Description of the task:
Your result should be every line of the records below that contains the word "char".

__________________________________________________

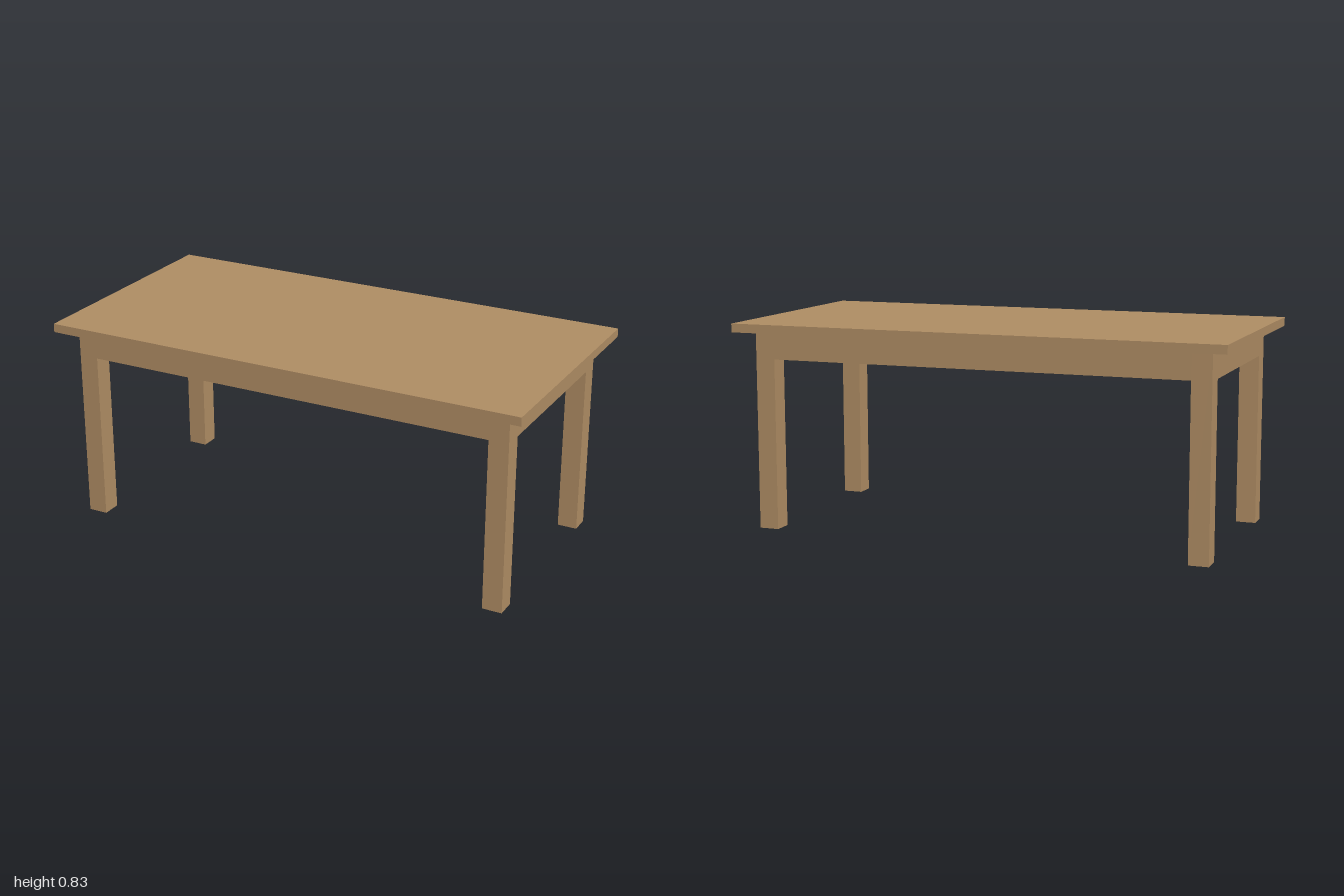
import * as THREE from 'three';

export function createModel() {
  const table = new THREE.Group();
  table.name = 'table';
  const wood = new THREE.MeshStandardMaterial({ color: 0xae8c63 });
  wood.name = 'wood';

  // Box spanning size [w, h, d], centred on x/z with its underside at y
  const box = (name, [w, h, d], x, y, z) => {
    const mesh = new THREE.Mesh(new THREE.BoxGeometry(w, h, d), wood);
    mesh.name = name;
    mesh.position.set(x, y + h / 2, z);
    table.add(mesh);
  };

  const under = 0.8;             // underside of the top
  const outX = 0.93, outZ = 0.43; // outer faces of the legs
  const leg = 0.08;
  const apronH = 0.11, apronT = 0.025;
  const block = 0.065, blockH = 0.087;

  box('tableTop', [2, 0.035, 1], 0, under, 0);

  for (const sx of [1, -1]) {
    const side = sx > 0 ? 'left' : 'right';
    // Short apron, flush with the outer leg faces
    box(side + 'Apron', [apronT, apronH, 2 * (outZ - leg)],
      sx * (outX - apronT / 2), under - apronH, 0);

    for (const sz of [1, -1]) {
      const corner = (sz > 0 ? 'front' : 'back') + (sx > 0 ? 'Left' : 'Right');
      box(corner + 'Leg', [leg, under, leg],
        sx * (outX - leg / 2), 0, sz * (outZ - leg / 2));
      // Corner block tucked against the inner corner of the leg
      box(corner + 'CornerBlock', [block, blockH, block],
        sx * (outX - leg - block / 2), under - blockH, sz * (outZ - leg - block / 2));
    }
  }

  // Long aprons
  for (const sz of [1, -1]) {
    box(sz > 0 ? 'frontApron' : 'backApron', [2 * (outX - leg), apronH, apronT],
      0, under - apronH, sz * (outZ - apronT / 2));
  }
  return table;
}
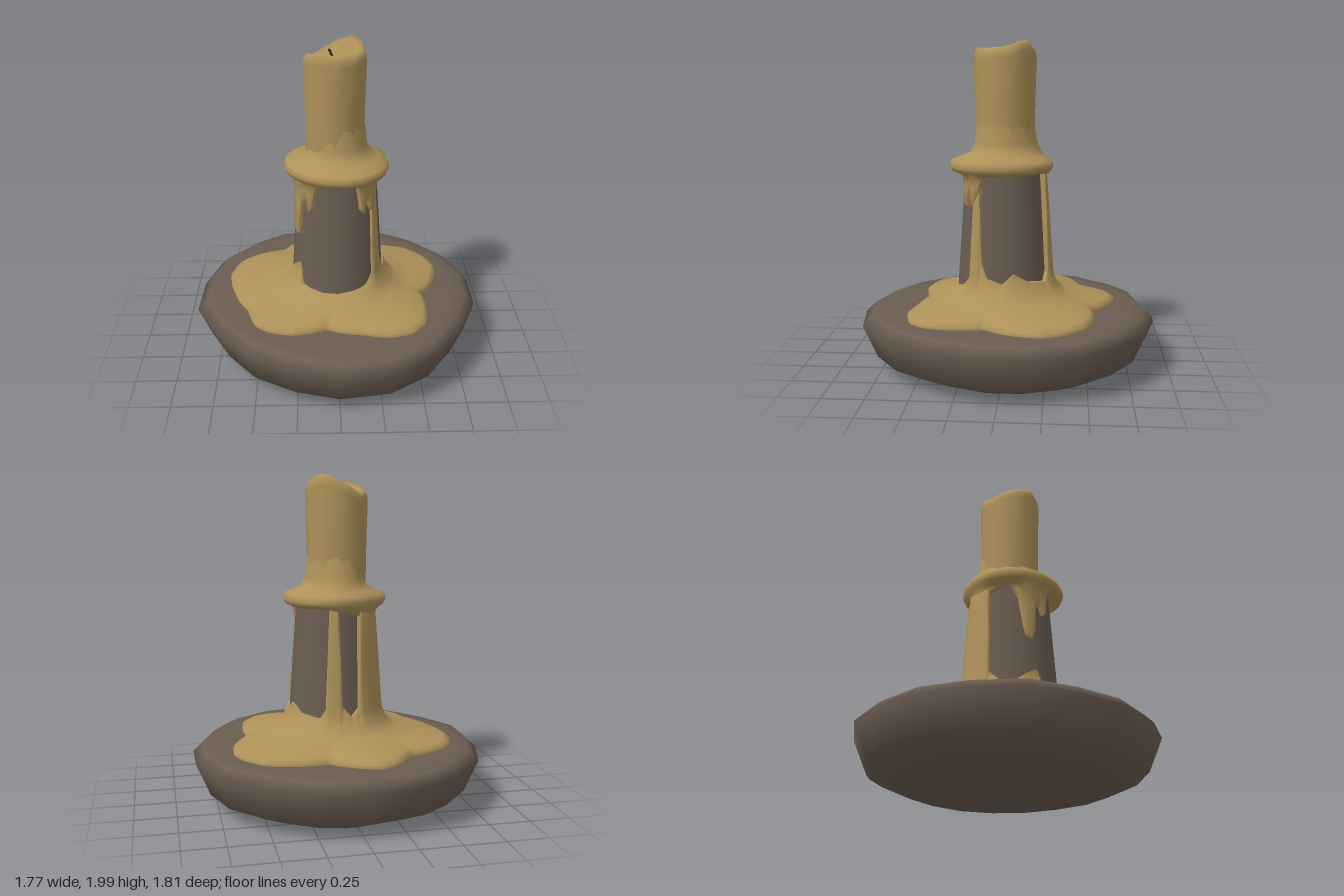
import * as THREE from 'three';

const RAD = Math.PI / 180;
const lerp = THREE.MathUtils.lerp;

// Azimuth runs in degrees from +z (0) towards +x (90).
const polar = ([x, z]) => [(Math.atan2(x, z) / RAD + 360) % 360, Math.hypot(x, z)];
const byAngle = (a, b) => a[0] - b[0];
const evenAngles = n => Array.from({ length: n }, (_, i) => i * 360 / n);

// Periodic linear lookup in a list of [azimuth, value]
function sample(table, az) {
  const n = table.length;
  for (let i = 0; i < n; i++) {
    const [a0, v0] = table[i];
    const [a1, v1] = table[(i + 1) % n];
    const span = (a1 - a0 + 360) % 360;
    const d = (az - a0 + 360) % 360;
    if (d <= span) return lerp(v0, v1, d / span);
  }
  return table[0][1];
}

// Skin through closed rings; profile(az) lists [radius, y] from bottom to top
function loft(angles, profile, cx = 0, cz = 0) {
  const columns = angles.map(profile);
  const n = angles.length, rings = columns[0].length;
  const pos = [], index = [];
  for (let i = 0; i < rings; i++) {
    angles.forEach((az, j) => {
      const [r, y] = columns[j][i];
      pos.push(cx + r * Math.sin(az * RAD), y, cz + r * Math.cos(az * RAD));
    });
  }
  for (let i = 0; i < rings - 1; i++) {
    for (let j = 0; j < n; j++) {
      const k = (j + 1) % n;
      const a = i * n + j, b = i * n + k, c = b + n, d = a + n;
      index.push(a, b, c, a, c, d);
    }
  }
  const g = new THREE.BufferGeometry();
  g.setAttribute('position', new THREE.Float32BufferAttribute(pos, 3));
  g.setIndex(index);
  g.computeVertexNormals();
  return g;
}

// Rough outline of the dish rim, [x, z]
const DISH = [
  [0.1, -0.91], [0.31, -0.86], [0.57, -0.70], [0.78, -0.47], [0.88, -0.18], [0.88, 0.11],
  [0.77, 0.40], [0.59, 0.67], [0.33, 0.85], [0, 0.90], [-0.29, 0.82], [-0.56, 0.66],
  [-0.75, 0.42], [-0.89, 0.15], [-0.88, -0.17], [-0.79, -0.46], [-0.58, -0.70],
  [-0.39, -0.83], [0, -0.91],
].map(polar).sort(byAngle);

// Outline of the wax puddle, [x, z]
const PUDDLE = [
  [-0.14, -0.69], [-0.03, -0.66], [0.14, -0.54], [0.40, -0.53], [0.49, -0.50], [0.62, -0.36],
  [0.66, -0.24], [0.63, -0.07], [0.53, 0.09], [0.55, 0.30], [0.53, 0.43], [0.45, 0.53],
  [0.31, 0.57], [0.15, 0.54], [-0.07, 0.48], [-0.28, 0.535], [-0.42, 0.50], [-0.50, 0.44],
  [-0.56, 0.26], [-0.66, 0.05], [-0.70, -0.16], [-0.65, -0.33], [-0.57, -0.41],
  [-0.36, -0.49], [-0.22, -0.66],
].map(polar).sort(byAngle);

// Upper edge of the wax skirt; long drips reach the collar
const SKIRT_TOP = [
  [0, 0.49], [30, 0.51], [40, 0.54], [46, 0.58], [50, 1.24], [58, 1.24], [63, 0.68],
  [72, 0.58], [90, 0.55], [104, 0.61], [122, 0.56], [150, 0.54], [158, 0.6], [162, 1.24],
  [174, 1.24], [178, 0.62], [190, 0.55], [200, 0.6], [205, 1.24], [244, 1.24], [248, 0.62],
  [270, 0.52], [290, 0.6], [304, 0.64], [309, 0.62], [313, 0.51], [340, 0.49],
];

// Lower edge of the collar with its short drips
const COLLAR_EDGE = [
  [0, 1.21], [26, 1.2], [30, 1.03], [36, 1.0], [42, 1.1], [47, 1.0], [58, 1.08], [66, 1.2],
  [90, 1.21], [150, 1.22], [180, 1.18], [204, 1.15], [225, 1.1], [246, 1.15], [270, 1.2],
  [282, 1.1], [290, 0.86], [302, 0.83], [306, 1.05], [314, 1.08], [318, 1.01], [325, 1.03],
  [329, 1.2],
];

// Uneven broken rim of the candle
const RIM = [
  [0, 1.95], [45, 1.945], [90, 1.955], [110, 1.97], [135, 2.0], [155, 1.985], [180, 1.95],
  [225, 1.88], [252, 1.9], [288, 1.935], [324, 1.96],
];

const POST_Z = 0.02;
const postRadius = y => lerp(0.29, 0.235, (y - 0.45) / 0.77);

export function createModel() {
  const wax = new THREE.MeshStandardMaterial({ color: 0xae9159 });
  wax.name = 'wax';
  const iron = new THREE.MeshStandardMaterial({ color: 0x6a5d51 });
  iron.name = 'dark iron';
  const char = new THREE.MeshStandardMaterial({ color: 0x2a2421 });
  char.name = 'charred wick';

  const group = new THREE.Group();
  group.name = 'meltedCandle';
  const add = (name, geometry, material) => {
    const mesh = new THREE.Mesh(geometry, material);
    mesh.name = name;
    group.add(mesh);
    return mesh;
  };

  // Faceted dish with a bevelled rim
  add('dish', loft(DISH.map(p => p[0]), az => {
    const r = sample(DISH, az);
    return [[0, 0], [r * 0.69, 0], [r * 0.905, 0.09], [r, 0.29], [r * 0.935, 0.347],
      [r * 0.85, 0.35], [0, 0.35]];
  }), iron);

  // Tapered holder post
  add('post', loft(evenAngles(20), () =>
    [0.35, 0.6, 0.9, 1.25].map(y => [postRadius(y), y]), 0, POST_Z), iron);

  // Puddle rising into a skirt and long drips around the post
  add('waxPuddle', loft(evenAngles(180), az => {
    const out = sample(PUDDLE, az);
    const top = sample(SKIRT_TOP, az);
    const bulge = top > 0.8 ? 0.022 : 0.012;
    const climb = [0.58, 0.75, 1.0, top].map(y => Math.min(y, top));
    return [
      [out, 0.348], [out, 0.372], [out * 0.95, 0.392],
      [lerp(0.38, out, 0.45), 0.418], [0.385, 0.445], [0.325, Math.min(0.5, top - 0.005)],
      ...climb.map(y => [postRadius(y) + bulge, y]),
      [postRadius(top) - 0.012, top + 0.004],
    ];
  }, 0, POST_Z * 0.5), wax);

  // Rounded wax collar with short drips
  add('waxCollar', loft(evenAngles(120), az => {
    const edge = sample(COLLAR_EDGE, az);
    const wide = 0.318 + 0.012 * Math.cos(az * RAD) + 0.008 * Math.sin(3 * az * RAD);
    const back = Math.max(0, -Math.cos((az - 10) * RAD)) ** 4;
    const mid = lerp(edge, 1.19, 0.6);
    return [
      [postRadius(edge) - 0.012, edge], [postRadius(edge) + 0.022, edge + 0.006],
      [postRadius(mid) + 0.026, mid], [0.275, Math.max(1.19, edge)],
      [wide * 0.96, 1.215], [wide, 1.243], [wide * 0.965, 1.275],
      [0.25, 1.3], [0.2 + back * 0.03, 1.325], [0.178 + back * 0.03, 1.38],
      [0.165 + back * 0.02, 1.5],
    ];
  }, 0, POST_Z), wax);

  // Candle stick with a hollow, melted top
  add('candle', loft(evenAngles(20), az => {
    const rim = sample(RIM, az);
    const facet = 1 + 0.02 * Math.cos(az * 10 * RAD);
    return [
      [0.178, 1.28], [0.178 * facet, 1.4], [0.182 * facet, 1.65], [0.188 * facet, rim - 0.065],
      [0.184 * facet, rim - 0.03], [0.168 * facet, rim], [0.145, rim - 0.015],
      [0.115, lerp(rim, 1.84, 0.6)], [0.07, 1.84], [0, 1.825],
    ];
  }, -0.015, 0.013), wax);

  // Short bent wick
  const path = new THREE.CatmullRomCurve3([
    new THREE.Vector3(-0.02, 1.81, -0.01),
    new THREE.Vector3(-0.025, 1.88, -0.012),
    new THREE.Vector3(-0.045, 1.93, -0.025),
  ]);
  add('wick', new THREE.TubeGeometry(path, 6, 0.008, 6), char);
  const tip = add('wickTip', new THREE.SphereGeometry(0.009, 6, 4), char);
  tip.position.copy(path.getPoint(1));

  return group;
}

__________________________________________________

Result of the exercise:
  const char = new THREE.MeshStandardMaterial({ color: 0x2a2421 });
  char.name = 'charred wick';
  add('wick', new THREE.TubeGeometry(path, 6, 0.008, 6), char);
  const tip = add('wickTip', new THREE.SphereGeometry(0.009, 6, 4), char);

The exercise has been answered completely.